WORK TO BE COMPLETED
Starting at the top line and ending at the bottom one, repeat the entries exactly and drop every picture.

Document images with source code:
:::::

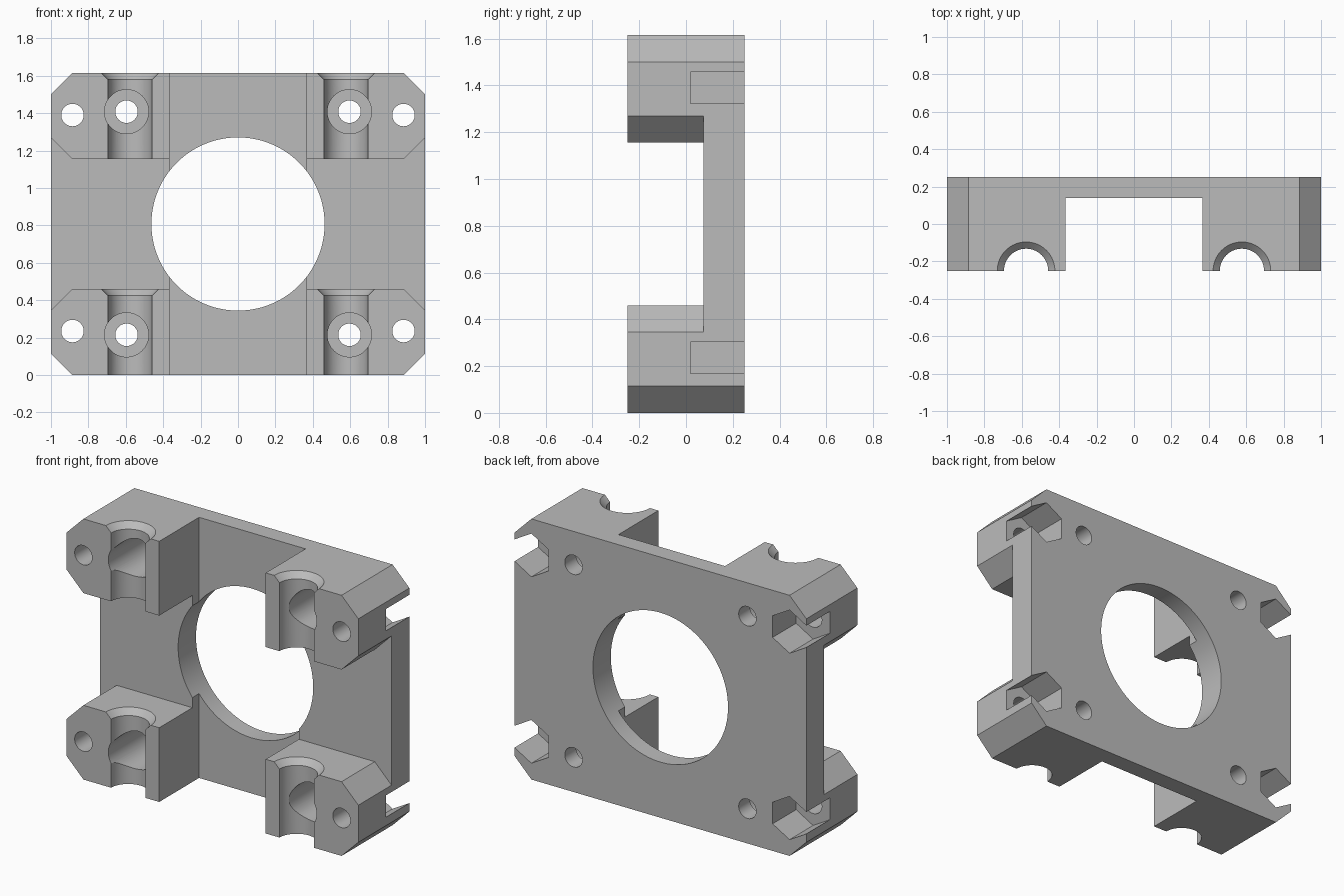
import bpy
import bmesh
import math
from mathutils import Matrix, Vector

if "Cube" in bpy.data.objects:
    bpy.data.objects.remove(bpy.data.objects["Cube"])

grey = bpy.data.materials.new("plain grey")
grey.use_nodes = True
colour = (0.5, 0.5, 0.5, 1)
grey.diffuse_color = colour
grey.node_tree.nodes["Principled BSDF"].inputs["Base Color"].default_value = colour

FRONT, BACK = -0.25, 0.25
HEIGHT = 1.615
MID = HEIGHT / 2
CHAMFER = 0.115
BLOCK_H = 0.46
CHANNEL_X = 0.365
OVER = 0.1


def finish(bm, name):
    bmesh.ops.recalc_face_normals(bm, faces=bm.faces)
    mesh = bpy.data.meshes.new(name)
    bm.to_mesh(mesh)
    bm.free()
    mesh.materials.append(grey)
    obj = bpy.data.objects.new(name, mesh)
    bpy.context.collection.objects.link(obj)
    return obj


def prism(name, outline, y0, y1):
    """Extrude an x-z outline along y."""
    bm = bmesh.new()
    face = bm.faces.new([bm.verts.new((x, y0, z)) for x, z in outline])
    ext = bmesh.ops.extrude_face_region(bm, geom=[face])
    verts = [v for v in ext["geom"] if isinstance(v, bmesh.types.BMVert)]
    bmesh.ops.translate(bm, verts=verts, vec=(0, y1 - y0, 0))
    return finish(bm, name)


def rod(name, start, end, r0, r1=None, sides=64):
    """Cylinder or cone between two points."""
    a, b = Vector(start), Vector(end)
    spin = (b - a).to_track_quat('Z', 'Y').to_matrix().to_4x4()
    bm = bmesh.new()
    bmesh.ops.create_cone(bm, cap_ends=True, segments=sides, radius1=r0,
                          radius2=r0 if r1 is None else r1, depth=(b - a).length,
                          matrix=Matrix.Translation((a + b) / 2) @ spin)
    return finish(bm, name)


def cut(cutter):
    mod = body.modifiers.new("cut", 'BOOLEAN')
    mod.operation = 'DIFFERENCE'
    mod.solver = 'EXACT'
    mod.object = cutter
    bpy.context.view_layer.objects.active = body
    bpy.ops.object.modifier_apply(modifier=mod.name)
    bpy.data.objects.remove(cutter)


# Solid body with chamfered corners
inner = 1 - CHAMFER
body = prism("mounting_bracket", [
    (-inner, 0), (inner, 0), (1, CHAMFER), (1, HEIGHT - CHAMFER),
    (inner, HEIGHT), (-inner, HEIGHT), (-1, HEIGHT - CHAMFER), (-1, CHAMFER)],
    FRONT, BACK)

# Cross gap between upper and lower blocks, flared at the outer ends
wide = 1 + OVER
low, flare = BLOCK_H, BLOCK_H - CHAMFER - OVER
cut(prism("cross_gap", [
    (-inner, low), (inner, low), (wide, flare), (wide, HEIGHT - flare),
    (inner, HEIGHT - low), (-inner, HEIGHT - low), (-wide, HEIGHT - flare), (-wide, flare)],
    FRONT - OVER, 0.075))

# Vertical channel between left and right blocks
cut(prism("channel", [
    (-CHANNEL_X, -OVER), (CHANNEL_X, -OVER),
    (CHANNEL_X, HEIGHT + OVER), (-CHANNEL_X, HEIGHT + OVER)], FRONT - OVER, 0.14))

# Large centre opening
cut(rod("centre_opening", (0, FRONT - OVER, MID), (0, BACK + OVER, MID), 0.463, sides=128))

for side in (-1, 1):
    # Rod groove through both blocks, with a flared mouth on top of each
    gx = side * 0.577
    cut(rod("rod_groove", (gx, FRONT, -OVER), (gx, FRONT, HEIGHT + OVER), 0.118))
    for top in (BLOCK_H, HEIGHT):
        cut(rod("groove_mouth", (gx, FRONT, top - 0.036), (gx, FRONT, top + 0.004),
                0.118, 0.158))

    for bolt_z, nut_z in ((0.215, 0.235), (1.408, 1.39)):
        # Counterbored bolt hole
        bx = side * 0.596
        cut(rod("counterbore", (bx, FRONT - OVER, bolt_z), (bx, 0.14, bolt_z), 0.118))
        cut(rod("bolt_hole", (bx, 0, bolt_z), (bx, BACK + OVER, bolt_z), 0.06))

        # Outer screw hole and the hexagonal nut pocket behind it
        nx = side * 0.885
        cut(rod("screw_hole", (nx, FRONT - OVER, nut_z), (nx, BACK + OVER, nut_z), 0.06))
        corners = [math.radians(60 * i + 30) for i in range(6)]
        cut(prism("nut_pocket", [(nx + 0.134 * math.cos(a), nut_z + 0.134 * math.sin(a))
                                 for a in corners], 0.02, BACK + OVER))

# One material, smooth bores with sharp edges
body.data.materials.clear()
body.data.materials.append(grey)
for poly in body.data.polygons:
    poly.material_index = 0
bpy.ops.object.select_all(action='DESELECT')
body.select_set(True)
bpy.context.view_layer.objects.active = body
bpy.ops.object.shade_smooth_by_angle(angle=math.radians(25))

:::::

EXERCISE RESULT
import bpy
import bmesh
import math
from mathutils import Matrix, Vector

if "Cube" in bpy.data.objects:
    bpy.data.objects.remove(bpy.data.objects["Cube"])

grey = bpy.data.materials.new("plain grey")
grey.use_nodes = True
colour = (0.5, 0.5, 0.5, 1)
grey.diffuse_color = colour
grey.node_tree.nodes["Principled BSDF"].inputs["Base Color"].default_value = colour

FRONT, BACK = -0.25, 0.25
HEIGHT = 1.615
MID = HEIGHT / 2
CHAMFER = 0.115
BLOCK_H = 0.46
CHANNEL_X = 0.365
OVER = 0.1


def finish(bm, name):
    bmesh.ops.recalc_face_normals(bm, faces=bm.faces)
    mesh = bpy.data.meshes.new(name)
    bm.to_mesh(mesh)
    bm.free()
    mesh.materials.append(grey)
    obj = bpy.data.objects.new(name, mesh)
    bpy.context.collection.objects.link(obj)
    return obj


def prism(name, outline, y0, y1):
    """Extrude an x-z outline along y."""
    bm = bmesh.new()
    face = bm.faces.new([bm.verts.new((x, y0, z)) for x, z in outline])
    ext = bmesh.ops.extrude_face_region(bm, geom=[face])
    verts = [v for v in ext["geom"] if isinstance(v, bmesh.types.BMVert)]
    bmesh.ops.translate(bm, verts=verts, vec=(0, y1 - y0, 0))
    return finish(bm, name)


def rod(name, start, end, r0, r1=None, sides=64):
    """Cylinder or cone between two points."""
    a, b = Vector(start), Vector(end)
    spin = (b - a).to_track_quat('Z', 'Y').to_matrix().to_4x4()
    bm = bmesh.new()
    bmesh.ops.create_cone(bm, cap_ends=True, segments=sides, radius1=r0,
                          radius2=r0 if r1 is None else r1, depth=(b - a).length,
                          matrix=Matrix.Translation((a + b) / 2) @ spin)
    return finish(bm, name)


def cut(cutter):
    mod = body.modifiers.new("cut", 'BOOLEAN')
    mod.operation = 'DIFFERENCE'
    mod.solver = 'EXACT'
    mod.object = cutter
    bpy.context.view_layer.objects.active = body
    bpy.ops.object.modifier_apply(modifier=mod.name)
    bpy.data.objects.remove(cutter)


# Solid body with chamfered corners
inner = 1 - CHAMFER
body = prism("mounting_bracket", [
    (-inner, 0), (inner, 0), (1, CHAMFER), (1, HEIGHT - CHAMFER),
    (inner, HEIGHT), (-inner, HEIGHT), (-1, HEIGHT - CHAMFER), (-1, CHAMFER)],
    FRONT, BACK)

# Cross gap between upper and lower blocks, flared at the outer ends
wide = 1 + OVER
low, flare = BLOCK_H, BLOCK_H - CHAMFER - OVER
cut(prism("cross_gap", [
    (-inner, low), (inner, low), (wide, flare), (wide, HEIGHT - flare),
    (inner, HEIGHT - low), (-inner, HEIGHT - low), (-wide, HEIGHT - flare), (-wide, flare)],
    FRONT - OVER, 0.075))

# Vertical channel between left and right blocks
cut(prism("channel", [
    (-CHANNEL_X, -OVER), (CHANNEL_X, -OVER),
    (CHANNEL_X, HEIGHT + OVER), (-CHANNEL_X, HEIGHT + OVER)], FRONT - OVER, 0.14))

# Large centre opening
cut(rod("centre_opening", (0, FRONT - OVER, MID), (0, BACK + OVER, MID), 0.463, sides=128))

for side in (-1, 1):
    # Rod groove through both blocks, with a flared mouth on top of each
    gx = side * 0.577
    cut(rod("rod_groove", (gx, FRONT, -OVER), (gx, FRONT, HEIGHT + OVER), 0.118))
    for top in (BLOCK_H, HEIGHT):
        cut(rod("groove_mouth", (gx, FRONT, top - 0.036), (gx, FRONT, top + 0.004),
                0.118, 0.158))

    for bolt_z, nut_z in ((0.215, 0.235), (1.408, 1.39)):
        # Counterbored bolt hole
        bx = side * 0.596
        cut(rod("counterbore", (bx, FRONT - OVER, bolt_z), (bx, 0.14, bolt_z), 0.118))
        cut(rod("bolt_hole", (bx, 0, bolt_z), (bx, BACK + OVER, bolt_z), 0.06))

        # Outer screw hole and the hexagonal nut pocket behind it
        nx = side * 0.885
        cut(rod("screw_hole", (nx, FRONT - OVER, nut_z), (nx, BACK + OVER, nut_z), 0.06))
        corners = [math.radians(60 * i + 30) for i in range(6)]
        cut(prism("nut_pocket", [(nx + 0.134 * math.cos(a), nut_z + 0.134 * math.sin(a))
                                 for a in corners], 0.02, BACK + OVER))

# One material, smooth bores with sharp edges
body.data.materials.clear()
body.data.materials.append(grey)
for poly in body.data.polygons:
    poly.material_index = 0
bpy.ops.object.select_all(action='DESELECT')
body.select_set(True)
bpy.context.view_layer.objects.active = body
bpy.ops.object.shade_smooth_by_angle(angle=math.radians(25))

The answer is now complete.